Ebola virus disease in pregnancy: a systematic review and meta-analysis
Kayem ND., Benson C., Aye CYL., Barker S., Tome M., Kennedy S., Ariana P., Horby P.
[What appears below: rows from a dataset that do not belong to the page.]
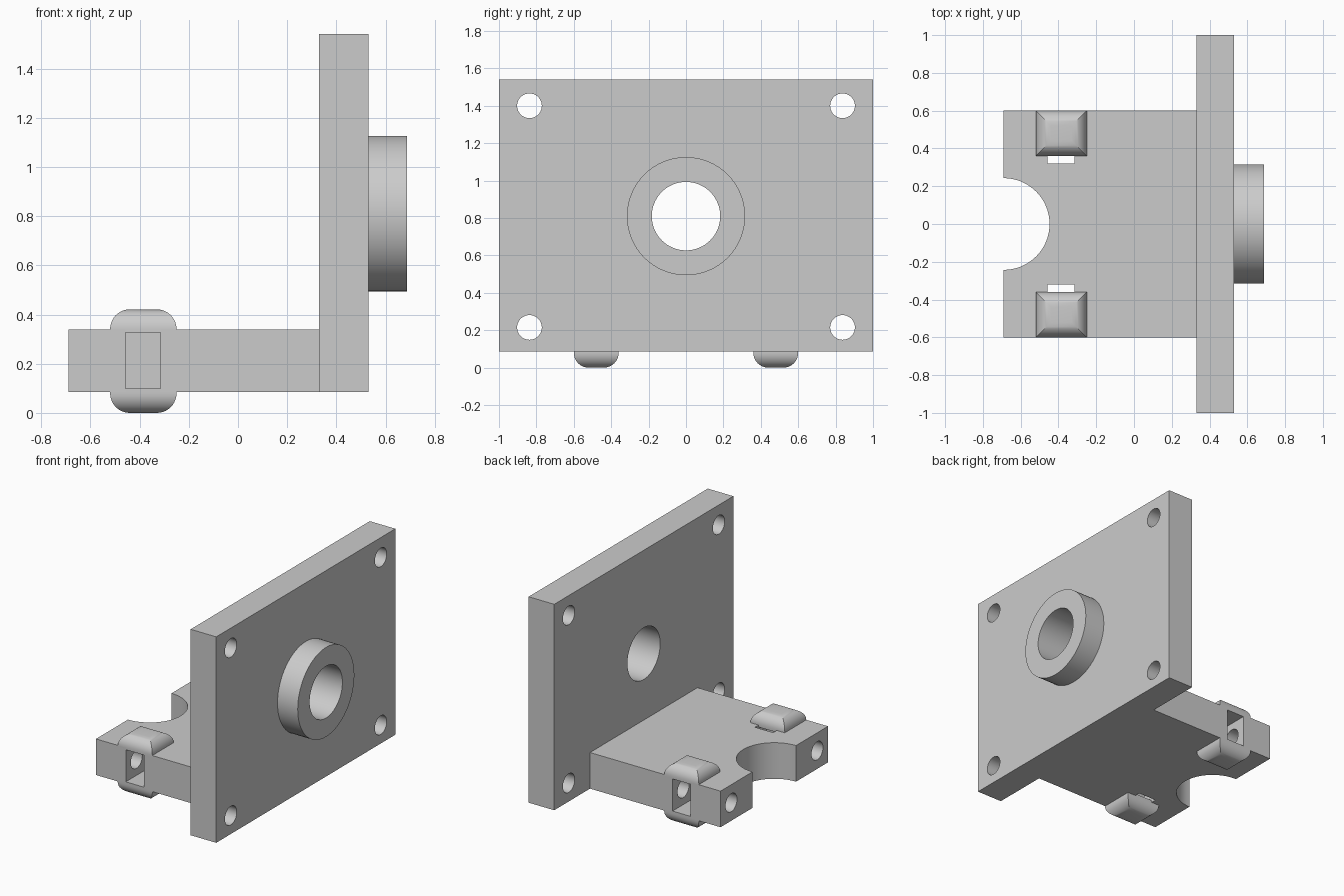
import bpy, bmesh, math
from mathutils import Matrix

if "Cube" in bpy.data.objects:
    bpy.data.objects.remove(bpy.data.objects["Cube"], do_unlink=True)

grey = bpy.data.materials.new("matte_grey")
grey.use_nodes = True
grey.diffuse_color = (0.6, 0.6, 0.6, 1)
grey.node_tree.nodes["Principled BSDF"].inputs["Base Color"].default_value = (0.6, 0.6, 0.6, 1)


def finish(bm, name):
    bmesh.ops.recalc_face_normals(bm, faces=bm.faces)
    mesh = bpy.data.meshes.new(name)
    bm.to_mesh(mesh)
    bm.free()
    mesh.materials.append(grey)
    ob = bpy.data.objects.new(name, mesh)
    bpy.context.scene.collection.objects.link(ob)
    return ob


def box(name, x, y, z):
    bm = bmesh.new()
    bmesh.ops.create_cube(bm, size=1)
    for v in bm.verts:
        v.co = [(a + b) / 2 + c * (b - a) for (a, b), c in zip((x, y, z), v.co)]
    return finish(bm, name)


def rod(name, axis, centre, radius, start, end):
    """Cylinder along x or z; centre gives the other two coordinates."""
    bm = bmesh.new()
    bmesh.ops.create_cone(bm, cap_ends=True, segments=64, radius1=radius,
                          radius2=radius, depth=end - start)
    mid = (start + end) / 2
    if axis == "X":
        m = Matrix.Translation((mid, *centre)) @ Matrix.Rotation(math.pi / 2, 4, "Y")
    else:
        m = Matrix.Translation((*centre, mid))
    bmesh.ops.transform(bm, matrix=m, verts=bm.verts)
    return finish(bm, name)


def smooth(ob):
    bpy.ops.object.select_all(action="DESELECT")
    ob.select_set(True)
    bpy.context.view_layer.objects.active = ob
    bpy.ops.object.shade_smooth_by_angle(angle=math.radians(30))


def cut(ob, cutters):
    bpy.context.view_layer.objects.active = ob
    for c in cutters:
        c.hide_render = True
        mod = ob.modifiers.new("cut", "BOOLEAN")
        mod.operation = "DIFFERENCE"
        mod.solver = "EXACT"
        mod.object = c
        bpy.ops.object.modifier_apply(modifier=mod.name)
        bpy.data.objects.remove(c, do_unlink=True)
    smooth(ob)


def pad(name, x, y, root, tip):
    """Block with a rounded edge at its tip and mitred corners."""
    r = 0.08
    sign = 1 if tip > root else -1
    rings = [(0, root)]
    for i in range(11):
        t = math.pi / 2 * i / 10
        rings.append((r * (1 - math.cos(t)), tip - sign * r * (1 - math.sin(t))))
    bm = bmesh.new()
    loops = []
    for d, z in rings:
        x0, x1, y0, y1 = x[0] + d, x[1] - d, y[0] + d, y[1] - d
        loops.append([bm.verts.new((a, b, z)) for a, b in
                      ((x0, y0), (x1, y0), (x1, y1), (x0, y1))])
    for lo, hi in zip(loops, loops[1:]):
        for i in range(4):
            j = (i + 1) % 4
            bm.faces.new((lo[i], lo[j], hi[j], hi[i]))
    bm.faces.new(loops[0])
    bm.faces.new(loops[-1])
    smooth(finish(bm, name))


BORE = (0, 0.81)

# Upright plate with central bore and corner screw holes
plate = box("mounting_plate", (0.33, 0.53), (-1, 1), (0.085, 1.54))
cut(plate, [rod("bore", "X", BORE, 0.183, 0.2, 0.7)] +
    [rod("screw_hole", "X", (y, z), 0.066, 0.2, 0.7)
     for y in (-0.837, 0.837) for z in (0.215, 1.4)])

# Raised collar around the bore
collar = rod("collar", "X", BORE, 0.316, 0.53, 0.688)
cut(collar, [rod("bore", "X", BORE, 0.183, 0.4, 0.8)])

# Arm with a round notch, nut slots and bolt holes
arm = box("arm", (-0.69, 0.33), (-0.6, 0.6), (0.085, 0.34))
cutters = [rod("notch", "Z", (-0.69, 0), 0.243, -0.1, 0.6)]
for s in (-1, 1):
    cutters.append(box("slot", (-0.457, -0.315), sorted((s * 0.32, s * 0.7)), (-0.1, 0.6)))
    cutters.append(rod("bolt_hole", "X", (s * 0.48, 0.213), 0.064, -0.8, -0.15))
cut(arm, cutters)

# Rounded pads that close the slots above and below
for side, s in (("left", 1), ("right", -1)):
    y = sorted((s * 0.36, s * 0.6))
    pad("upper_pad_" + side, (-0.52, -0.25), y, 0.326, 0.421)
    pad("lower_pad_" + side, (-0.52, -0.25), y, 0.099, 0.0)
Abstract This review synthesises and appraises evidence on the effects of Ebola virus disease (EVD) in pregnancy. We searched bibliographic databases from dates of inception to November 2020, yielding 28 included studies. The absolute risk of maternal death associated with EVD was estimated at 67.8% (95% confidence interval [CI] 49.8 to 83.7, I2=85%, p<0.01) and the relative risk of death in pregnant women compared with non-pregnant women was estimated at 1.18 (95% CI 0.59 to 2.35, I2=31.0%, p=0.230). The absolute risk for foetal losses was estimated at 76.9% (95% CI 45.0 to 98.3, I2=96%, p<0.01) and neonatal death was 98.5% (95% CI 84.9 to 100, I2=0.0%, p=0.40). The gap analysis suggests limited or no data on the clinical course, non-fatal perinatal outcomes and EVD management in pregnant women. The review suggests that EVD has a high maternal and perinatal mortality, underscoring the urgent need for preventative and therapeutic solutions and improved screening and follow-up of pregnant women and newborns during outbreaks. There is not enough evidence to conclusively rule out pregnancy as a risk factor for mortality and there is limited evidence on the disease course, outcomes and management of EVD in pregnancy, and this supports the need for robust clinical trials and prospective studies that include pregnant women.